**Records for this task:**
-- -- --
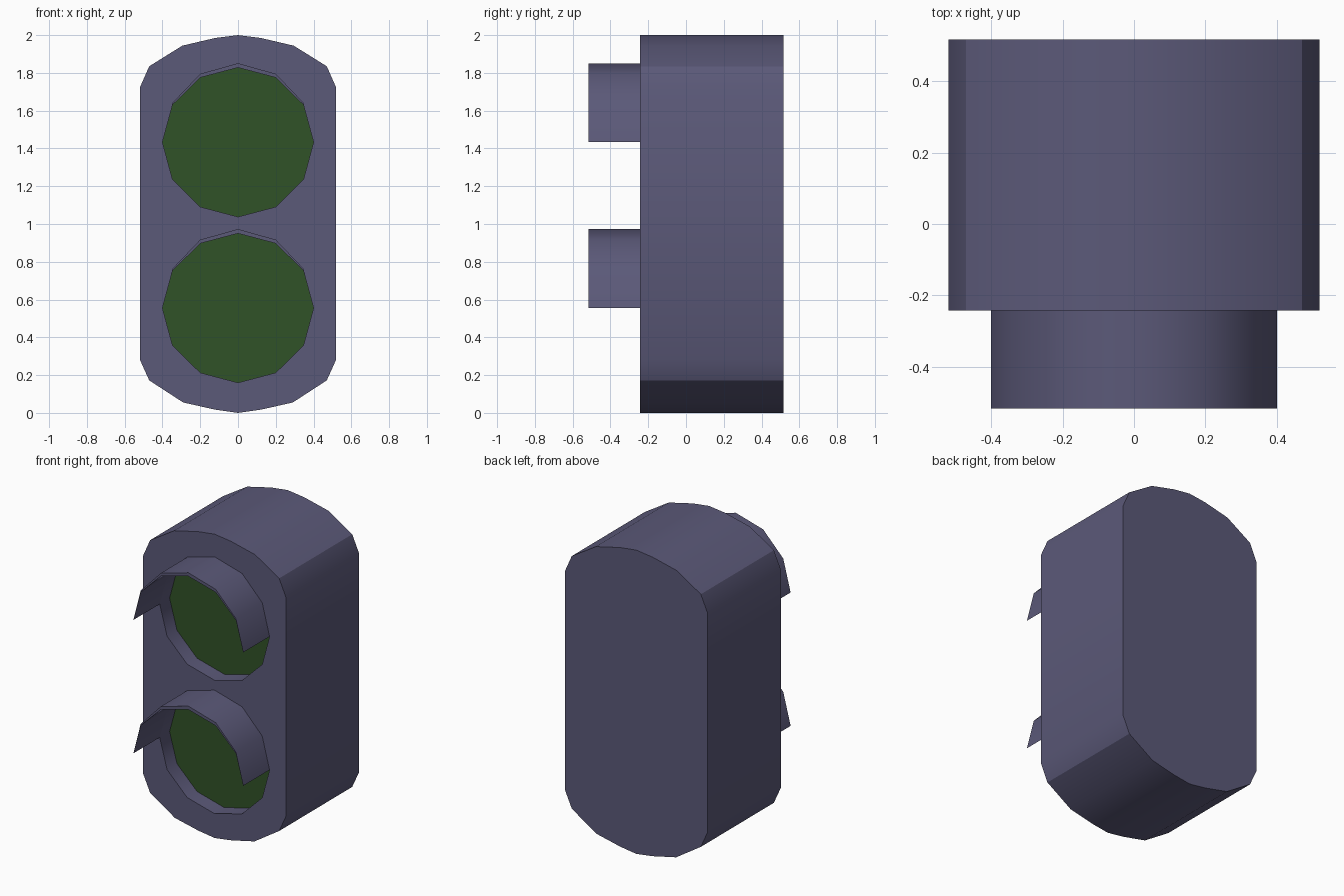
import bpy, bmesh, math

if "Cube" in bpy.data.objects:
    bpy.data.objects.remove(bpy.data.objects["Cube"])

Y_BACK, Y_FACE, Y_LENS, Y_HOOD = 0.517, -0.243, -0.14, -0.517
LAMPS = {"upper": 1.433, "lower": 0.555}


def material(name, colour):
    mat = bpy.data.materials.new(name)
    mat.diffuse_color = (*colour, 1)
    mat.use_nodes = True
    mat.node_tree.nodes["Principled BSDF"].inputs["Base Color"].default_value = mat.diffuse_color
    return mat


purple = material("casing_purple", (0.105, 0.10, 0.19))
green = material("lens_green", (0.03, 0.085, 0.02))


def finish(bm, name, mat):
    bmesh.ops.recalc_face_normals(bm, faces=bm.faces)
    mesh = bpy.data.meshes.new(name)
    bm.to_mesh(mesh)
    bm.free()
    mesh.materials.append(mat)
    obj = bpy.data.objects.new(name, mesh)
    bpy.context.collection.objects.link(obj)
    bpy.ops.object.select_all(action='DESELECT')
    obj.select_set(True)
    bpy.context.view_layer.objects.active = obj
    bpy.ops.object.shade_smooth_by_angle(angle=math.radians(32))
    return obj


def ring(bm, outline, y):
    return [bm.verts.new((x, y, z)) for x, z in outline]


def bridge(bm, a, b):
    n = len(a)
    for i in range(n):
        j = (i + 1) % n
        bm.faces.new((a[i], a[j], b[j], b[i]))


def arc(zc, rz, start=0, steps=12, count=12):
    return [(0.4 * math.cos(math.tau * i / steps), zc + rz * math.sin(math.tau * i / steps))
            for i in range(start, start + count)]


# casing outline: right half, mirrored to the left
half = [(0.12, 0.017), (0.29, 0.055), (0.47, 0.172), (0.52, 0.283),
        (0.52, 1.722), (0.47, 1.835), (0.295, 1.944), (0.12, 1.985)]
outline = [(0, 0)] + half + [(0, 2)] + [(-x, z) for x, z in reversed(half)]

# casing with two recessed round openings
bm = bmesh.new()
front, back = ring(bm, outline, Y_FACE), ring(bm, outline, Y_BACK)
bridge(bm, front, back)
bm.faces.new(back)
loops = [front]
for zc in LAMPS.values():
    rim, floor = ring(bm, arc(zc, 0.395), Y_FACE), ring(bm, arc(zc, 0.395), Y_LENS)
    bridge(bm, rim, floor)
    loops.append(rim)
edges = [bm.edges.get((lp[i - 1], lp[i])) for lp in loops for i in range(len(lp))]
bmesh.ops.triangle_fill(bm, edges=edges, use_beauty=True, use_dissolve=False,
                        normal=(0, -1, 0))
finish(bm, "casing", purple)

for name, zc in LAMPS.items():
    # lens at the bottom of the recess
    bm = bmesh.new()
    bm.faces.new(ring(bm, arc(zc, 0.395), Y_LENS))
    lens = finish(bm, name + "_lens", green)
    for poly in lens.data.polygons:
        if poly.normal.y > 0:
            lens.data.flip_normals()

    # crescent-section hood over the lens, tapering to its ends
    bm = bmesh.new()
    outer = arc(zc, 0.418, 0, 12, 7)
    inner = arc(zc, 0.395, 0, 12, 7)[1:-1]
    section = outer + inner[::-1]
    a, b = ring(bm, section, Y_FACE), ring(bm, section, Y_HOOD)
    bridge(bm, a, b)
    bm.faces.new(b)
    bm.faces.new(a)
    finish(bm, name + "_hood", purple)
-- -- --
**Problem:** Where an entry holds an image, drop the image and copy the remaining text exactly.

**The answer:**
import bpy, bmesh, math

if "Cube" in bpy.data.objects:
    bpy.data.objects.remove(bpy.data.objects["Cube"])

Y_BACK, Y_FACE, Y_LENS, Y_HOOD = 0.517, -0.243, -0.14, -0.517
LAMPS = {"upper": 1.433, "lower": 0.555}


def material(name, colour):
    mat = bpy.data.materials.new(name)
    mat.diffuse_color = (*colour, 1)
    mat.use_nodes = True
    mat.node_tree.nodes["Principled BSDF"].inputs["Base Color"].default_value = mat.diffuse_color
    return mat


purple = material("casing_purple", (0.105, 0.10, 0.19))
green = material("lens_green", (0.03, 0.085, 0.02))


def finish(bm, name, mat):
    bmesh.ops.recalc_face_normals(bm, faces=bm.faces)
    mesh = bpy.data.meshes.new(name)
    bm.to_mesh(mesh)
    bm.free()
    mesh.materials.append(mat)
    obj = bpy.data.objects.new(name, mesh)
    bpy.context.collection.objects.link(obj)
    bpy.ops.object.select_all(action='DESELECT')
    obj.select_set(True)
    bpy.context.view_layer.objects.active = obj
    bpy.ops.object.shade_smooth_by_angle(angle=math.radians(32))
    return obj


def ring(bm, outline, y):
    return [bm.verts.new((x, y, z)) for x, z in outline]


def bridge(bm, a, b):
    n = len(a)
    for i in range(n):
        j = (i + 1) % n
        bm.faces.new((a[i], a[j], b[j], b[i]))


def arc(zc, rz, start=0, steps=12, count=12):
    return [(0.4 * math.cos(math.tau * i / steps), zc + rz * math.sin(math.tau * i / steps))
            for i in range(start, start + count)]


# casing outline: right half, mirrored to the left
half = [(0.12, 0.017), (0.29, 0.055), (0.47, 0.172), (0.52, 0.283),
        (0.52, 1.722), (0.47, 1.835), (0.295, 1.944), (0.12, 1.985)]
outline = [(0, 0)] + half + [(0, 2)] + [(-x, z) for x, z in reversed(half)]

# casing with two recessed round openings
bm = bmesh.new()
front, back = ring(bm, outline, Y_FACE), ring(bm, outline, Y_BACK)
bridge(bm, front, back)
bm.faces.new(back)
loops = [front]
for zc in LAMPS.values():
    rim, floor = ring(bm, arc(zc, 0.395), Y_FACE), ring(bm, arc(zc, 0.395), Y_LENS)
    bridge(bm, rim, floor)
    loops.append(rim)
edges = [bm.edges.get((lp[i - 1], lp[i])) for lp in loops for i in range(len(lp))]
bmesh.ops.triangle_fill(bm, edges=edges, use_beauty=True, use_dissolve=False,
                        normal=(0, -1, 0))
finish(bm, "casing", purple)

for name, zc in LAMPS.items():
    # lens at the bottom of the recess
    bm = bmesh.new()
    bm.faces.new(ring(bm, arc(zc, 0.395), Y_LENS))
    lens = finish(bm, name + "_lens", green)
    for poly in lens.data.polygons:
        if poly.normal.y > 0:
            lens.data.flip_normals()

    # crescent-section hood over the lens, tapering to its ends
    bm = bmesh.new()
    outer = arc(zc, 0.418, 0, 12, 7)
    inner = arc(zc, 0.395, 0, 12, 7)[1:-1]
    section = outer + inner[::-1]
    a, b = ring(bm, section, Y_FACE), ring(bm, section, Y_HOOD)
    bridge(bm, a, b)
    bm.faces.new(b)
    bm.faces.new(a)
    finish(bm, name + "_hood", purple)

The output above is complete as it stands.